Given that one of Bumgarner’s other extracurricular activities, riding dirt bikes, resulted in a serious injury, many have been wondering how the Diamondbacks would react to the news that the lefty they inked to a five-year contract two months ago is roping steers in his spare time. It seems like the Diamondbacks just accept that that’s who Bumgarner is.

On Tuesday, Baggarly and Buchanan answered some frequently asked questions about the whole Bumgarner-rodeo thing. They mentioned that former Giants manager Bruce Bochy, in a radio interview on KNBR, slipped in that Bumgarner also hunts bears in his off-time.

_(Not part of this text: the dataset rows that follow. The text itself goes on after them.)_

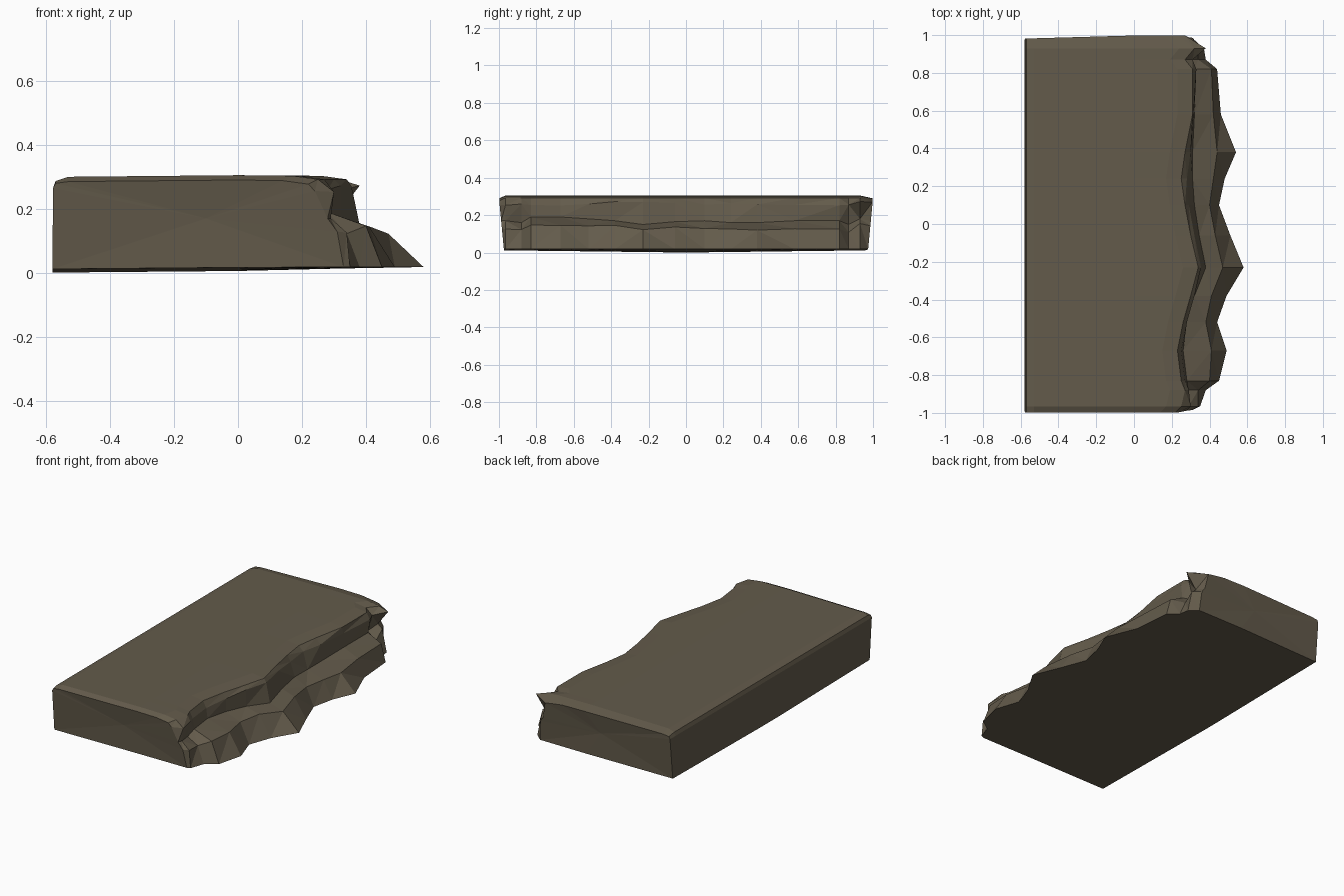
import bpy, bmesh, random

random.seed(4)

# Stations along the slab: y, top edge x, lip x, notch x, ledge x, foot x, notch z
stations = [
    (-0.99, 0.22, 0.24, 0.28, 0.31, 0.33, 0.17),
    (-0.965, 0.25, 0.30, 0.29, 0.34, 0.35, 0.17),
    (-0.88, 0.27, 0.29, 0.27, 0.34, 0.38, 0.16),
    (-0.83, 0.25, 0.27, 0.28, 0.40, 0.45, 0.19),
    (-0.67, 0.23, 0.25, 0.26, 0.41, 0.49, 0.19),
    (-0.52, 0.26, 0.28, 0.28, 0.38, 0.44, 0.18),
    (-0.38, 0.30, 0.32, 0.32, 0.41, 0.49, 0.17),
    (-0.23, 0.34, 0.355, 0.38, 0.47, 0.58, 0.15),
    (-0.06, 0.30, 0.32, 0.345, 0.43, 0.51, 0.165),
    (0.10, 0.27, 0.29, 0.32, 0.40, 0.45, 0.17),
    (0.24, 0.25, 0.28, 0.31, 0.42, 0.48, 0.16),
    (0.38, 0.27, 0.30, 0.31, 0.44, 0.54, 0.16),
    (0.58, 0.31, 0.315, 0.32, 0.42, 0.46, 0.17),
    (0.82, 0.31, 0.33, 0.32, 0.41, 0.44, 0.17),
    (0.87, 0.27, 0.31, 0.28, 0.34, 0.38, 0.15),
    (0.93, 0.32, 0.38, 0.31, 0.34, 0.37, 0.18),
    (0.99, 0.23, 0.27, 0.29, 0.31, 0.32, 0.17),
]


def section(i, y, top, lip, notch, ledge, foot, zn):
    """One cross-section ring, straight at the back and broken at the front."""
    end = i in (0, len(stations) - 1)
    drop = 0.015 if end else 0.0
    base = 0.005 + 0.012 * abs(y)
    jit = random.uniform(-0.012, 0.012)
    pts = [(-0.58, base - 0.005), (-0.578, 0.265), (-0.57, 0.287 - drop / 2),
           (-0.53, 0.300 - drop), (0.0, 0.305 - drop), (top - 0.08, 0.303 - drop),
           (top, 0.292 - drop), (lip, 0.262 + jit), (notch, zn),
           (ledge, zn - 0.035 + jit), (foot, 0.018), (0.0, base)]
    ring = []
    for x, z in pts:
        yy = y
        if end:  # end walls lean in toward the base
            yy = y * (1.008 - 0.026 * (1 - min(z / 0.27, 1)))
            if y > 0 and x < -0.5:
                yy -= 0.015
        ring.append((x, yy, z))
    return ring


# Loft the sections into the slab
bm = bmesh.new()
rings = [[bm.verts.new(p) for p in section(i, *s)] for i, s in enumerate(stations)]
n = len(rings[0])
for a, b in zip(rings, rings[1:]):
    for k in range(n):
        m = (k + 1) % n
        bm.faces.new((a[k], a[m], b[m], b[k]))

# End walls, slightly hollowed
caps = [bm.faces.new(rings[0]), bm.faces.new(rings[-1])]
poked = bmesh.ops.poke(bm, faces=caps)
for v in poked["verts"]:
    v.co.x, v.co.z = -0.1, 0.17
    v.co.y = 0.975 if v.co.y > 0 else -0.978

# Facet the broken edge
rough = [f for f in bm.faces if len(f.verts) == 4 and f.calc_center_median().x > 0.22]
bmesh.ops.triangulate(bm, faces=rough, quad_method='SHORT_EDGE')
bmesh.ops.recalc_face_normals(bm, faces=bm.faces[:])

mesh = bpy.data.meshes.new("rock_ledge")
bm.to_mesh(mesh)
bm.free()
slab = bpy.data.objects.new("rock_ledge", mesh)
bpy.context.collection.objects.link(slab)

# Brown stone
stone = bpy.data.materials.new("brown_stone")
stone.diffuse_color = (0.125, 0.104, 0.07, 1)
mesh.materials.append(stone)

Bochy said, “You think, ‘Madison, you’re looking at signing your biggest contract ever to set yourself up for life and you’re going to risk it on the rodeo?’ But he’s got confidence. I mean there’s some stories I do know that he probably wouldn’t want me to share, with him bear hunting, and the tight situations he’s gotten himself into.”

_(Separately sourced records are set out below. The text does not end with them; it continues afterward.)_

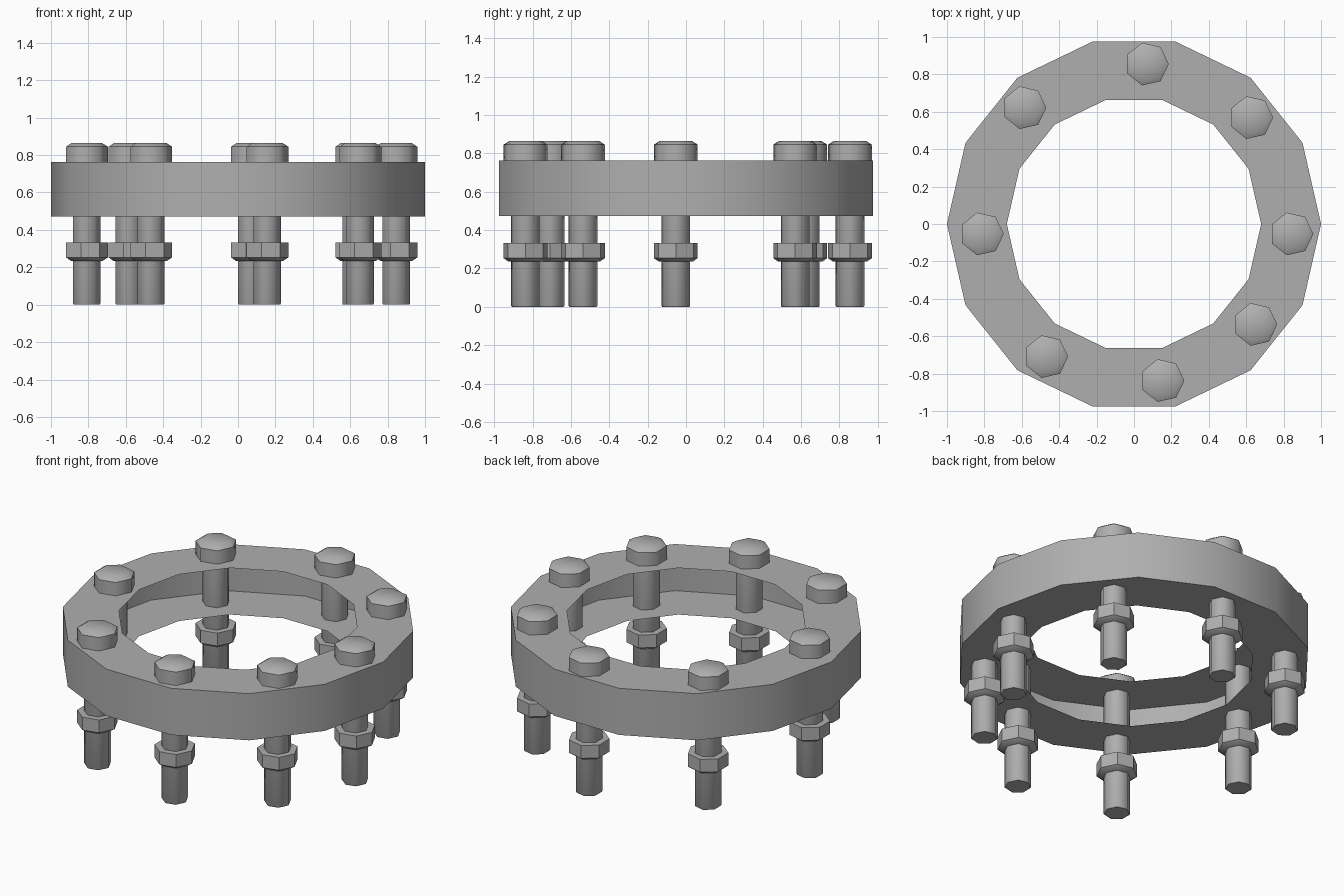
import bpy, bmesh
from math import cos, sin, tau, radians

if "Cube" in bpy.data.objects:
    bpy.data.objects.remove(bpy.data.objects["Cube"])

# Dark grey metal
metal = bpy.data.materials.new("dark_grey_metal")
metal.diffuse_color = (0.43, 0.43, 0.43, 1)
metal.use_nodes = True
metal.node_tree.nodes["Principled BSDF"].inputs["Base Color"].default_value = metal.diffuse_color


def loft(name, sides, profile, loc=(0, 0), cap_start=False, cap_end=False, smooth=45):
    """Revolve (radius, z) points with a given number of sides."""
    bm = bmesh.new()
    rings = [[bm.verts.new((r * cos(tau * i / sides), r * sin(tau * i / sides), z))
              for i in range(sides)] for r, z in profile]
    for a, b in zip(rings, rings[1:]):
        for i in range(sides):
            j = (i + 1) % sides
            bm.faces.new((a[i], a[j], b[j], b[i]))
    if cap_start:
        bm.faces.new(rings[0][::-1])
    if cap_end:
        bm.faces.new(rings[-1])
    mesh = bpy.data.meshes.new(name)
    bm.to_mesh(mesh)
    bm.free()
    mesh.materials.append(metal)
    obj = bpy.data.objects.new(name, mesh)
    obj.location = (loc[0], loc[1], 0)
    bpy.context.collection.objects.link(obj)
    bpy.ops.object.select_all(action='DESELECT')
    obj.select_set(True)
    bpy.context.view_layer.objects.active = obj
    bpy.ops.object.shade_smooth_by_angle(angle=radians(smooth))
    return obj


# Flange ring: hollow channel, open towards the centre
loft("flange_ring", 14, [(0.68, 0.472), (1.0, 0.472), (1.0, 0.762), (0.68, 0.762)])

# Slightly irregular bolt circle
bolts = [(0.842, -0.053), (0.627, 0.569), (0.069, 0.855), (-0.586, 0.622),
         (-0.813, -0.053), (-0.469, -0.709), (0.152, -0.837), (0.649, -0.537)]
R = 0.117
for n, p in enumerate(bolts, 1):
    # Bolt head with chamfered top
    loft(f"bolt_head_{n}", 7, [(R, 0.762), (R, 0.845), (R - 0.03, 0.864)], p, True, True, 52)
    # Shank
    loft(f"bolt_shank_{n}", 7, [(0.073, 0), (0.077, 0.006), (0.077, 0.765)], p, True, False, 52)
    # Nut, chamfered underneath
    loft(f"nut_{n}", 7, [(R - 0.027, 0.235), (R, 0.253), (R, 0.333)], p, True, True)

As Baggarly and Buchanan explained, when Bumgarner — I mean, Saunders — is roping steers, he’s not taking much of a risk. They wrote, “The header and heeler don’t chase the steer around the ring. Each trial is more or less a one-shot deal and it’s over in less than 10 seconds. If the header or heeler misses on the first attempt, then no time is recorded.” Bumgarner has also said he ropes with his non-pitching hand. Hunting bears is an entirely different level of risk, one would imagine. That being said, no one seemed to be surprised that Bumgarner moonlights as a serious rodeo competitor. That’s likely also the case that he, as Bochy puts it, goes “mano a mano” against bears.